Unique Solutions in KenKen

In (1) a MIP model is proposed so solve the KenKen puzzle. During a discussion, the question came up if I could prove the uniqueness of a solution. In the Mixed Integer Programming model I used a standard formulation for a solution: 

\[x_{i,j,k} = \begin{cases}1 & \text{if cell $(i,j)$ has the value $k$}\\
                                    0 & \text{otherwise}\end{cases}\]

A general approach could be to use the technique described in (2): add a cut to forbid the current solution and solve again. If this second solve is infeasible we have established that the original solution was unique.

In this case we can use a more specialized cut that is simpler:

\[\sum_{i,j,k} x^*_{i,j,k} x_{i,j,k} \le n^2-1\]

where \(x^*\) is the previous solution and \(n \times n\) is the size of the puzzle.

To test this with the model and problem data shown in (1) I used:

image

Note that \(\displaystyle\sum_{i,j,k|x^*_{i,j,k}=1} x_{i,j,k}\) is identical to \(\displaystyle\sum_{i,j,k} x^*_{i,j,k} x_{i,j,k}\). To make sure things work correctly with solution values like 0.9999, I actually used a somewhat generous tolerance: \(\displaystyle\sum_{i,j,k|x^*_{i,j,k}>0.5} x_{i,j,k}\).

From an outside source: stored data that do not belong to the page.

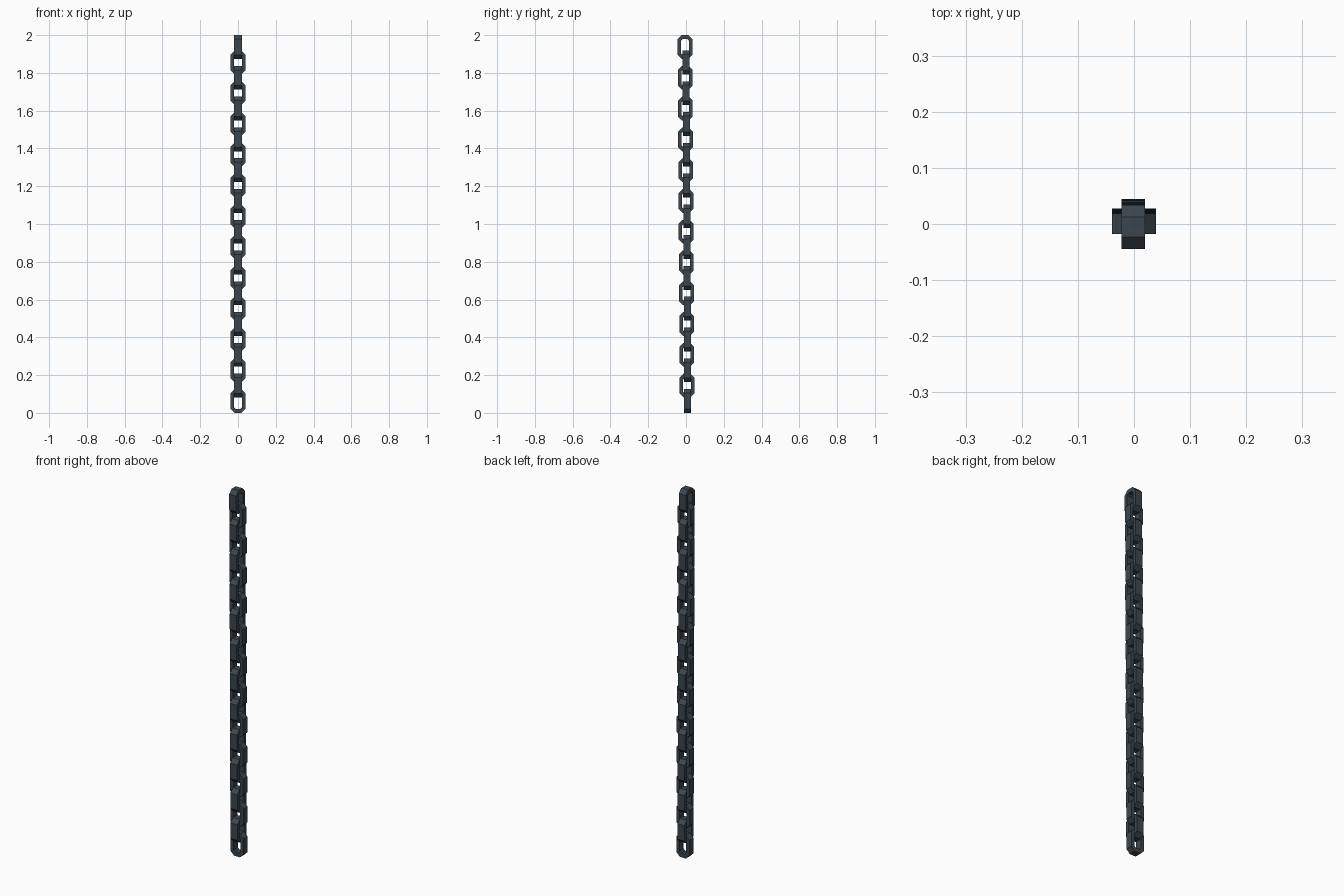
import bpy

if "Cube" in bpy.data.objects:
    bpy.data.objects.remove(bpy.data.objects["Cube"])

PAIRS = 12
COUNT = PAIRS * 2
H = 0.126                       # link height
W = 0.078                       # link width
STEP = (2.0 - H) / (COUNT - 1)

steel = bpy.data.materials.new("dark slate steel")
steel.diffuse_color = (0.045, 0.062, 0.078, 1)
steel.use_nodes = True
steel.node_tree.nodes["Principled BSDF"].inputs["Base Color"].default_value = steel.diffuse_color


def octagon(hw, hh, c):
    """Rectangle outline with chamfered corners."""
    return [(hw, -hh + c), (hw, hh - c), (hw - c, hh), (-hw + c, hh),
            (-hw, hh - c), (-hw, -hh + c), (-hw + c, -hh), (hw - c, -hh)]


def link_mesh(name, depth):
    """Closed chain link in the XZ plane: four octagon loops joined in a ring."""
    outer = octagon(W / 2, H / 2, 0.021)
    inner = octagon(W / 2 - 0.0185, H / 2 - 0.021, 0.009)
    d = depth / 2
    loops = [(outer, -d), (outer, d), (inner, d), (inner, -d)]
    verts = [(x, y, z) for loop, y in loops for x, z in loop]
    faces = []
    for a in range(4):
        b = (a + 1) % 4
        for i in range(8):
            j = (i + 1) % 8
            faces.append((a * 8 + i, a * 8 + j, b * 8 + j, b * 8 + i))
    mesh = bpy.data.meshes.new(name)
    mesh.from_pydata(verts, [], faces)
    mesh.materials.append(steel)
    return mesh


front_mesh = link_mesh("front_link", 0.037)
side_mesh = link_mesh("side_link", 0.042)
# turn the second kind a quarter so it lies in the YZ plane
for v in side_mesh.vertices:
    x, y, z = v.co
    v.co = (-y, x, z)

# chain: links alternate direction and drift slightly from back to front going up
for i in range(COUNT):
    t = i / (COUNT - 1)
    side = i % 2 == 1
    obj = bpy.data.objects.new("side_link" if side else "front_link",
                               side_mesh if side else front_mesh)
    y = 0.006 - 0.0115 * t if side else 0.009 - 0.009 * t
    obj.location = (-0.001 if side else 0, y, H / 2 + i * STEP)
    bpy.context.collection.objects.link(obj)

# make all face normals point outward
import bmesh
for mesh in (front_mesh, side_mesh):
    bm = bmesh.new()
    bm.from_mesh(mesh)
    bmesh.ops.recalc_face_normals(bm, faces=bm.faces)
    bm.to_mesh(mesh)
    bm.free()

Indeed the solution from the first solve was unique. The second solve yielded:

               S O L V E      S U M M A R Y

     MODEL   kenken2             OBJECTIVE  z
     TYPE    MIP                 DIRECTION  MINIMIZE
     SOLVER  CPLEX               FROM LINE  115

**** SOLVER STATUS     1 Normal Completion        
**** MODEL STATUS      10 Integer Infeasible      
**** OBJECTIVE VALUE               NA

RESOURCE USAGE, LIMIT          0.031      1000.000
ITERATION COUNT, LIMIT         0    2000000000

This approach can also be applied to the Sudoku MIP model.

References
  1. KenKen puzzle solved using a MIP model: http://yetanothermathprogrammingconsultant.blogspot.com/2016/10/mip-modeling-from-sudoku-to-kenken.html
  2. Forbid a given 0-1 solution: http://yetanothermathprogrammingconsultant.blogspot.com/2011/10/integer-cuts.html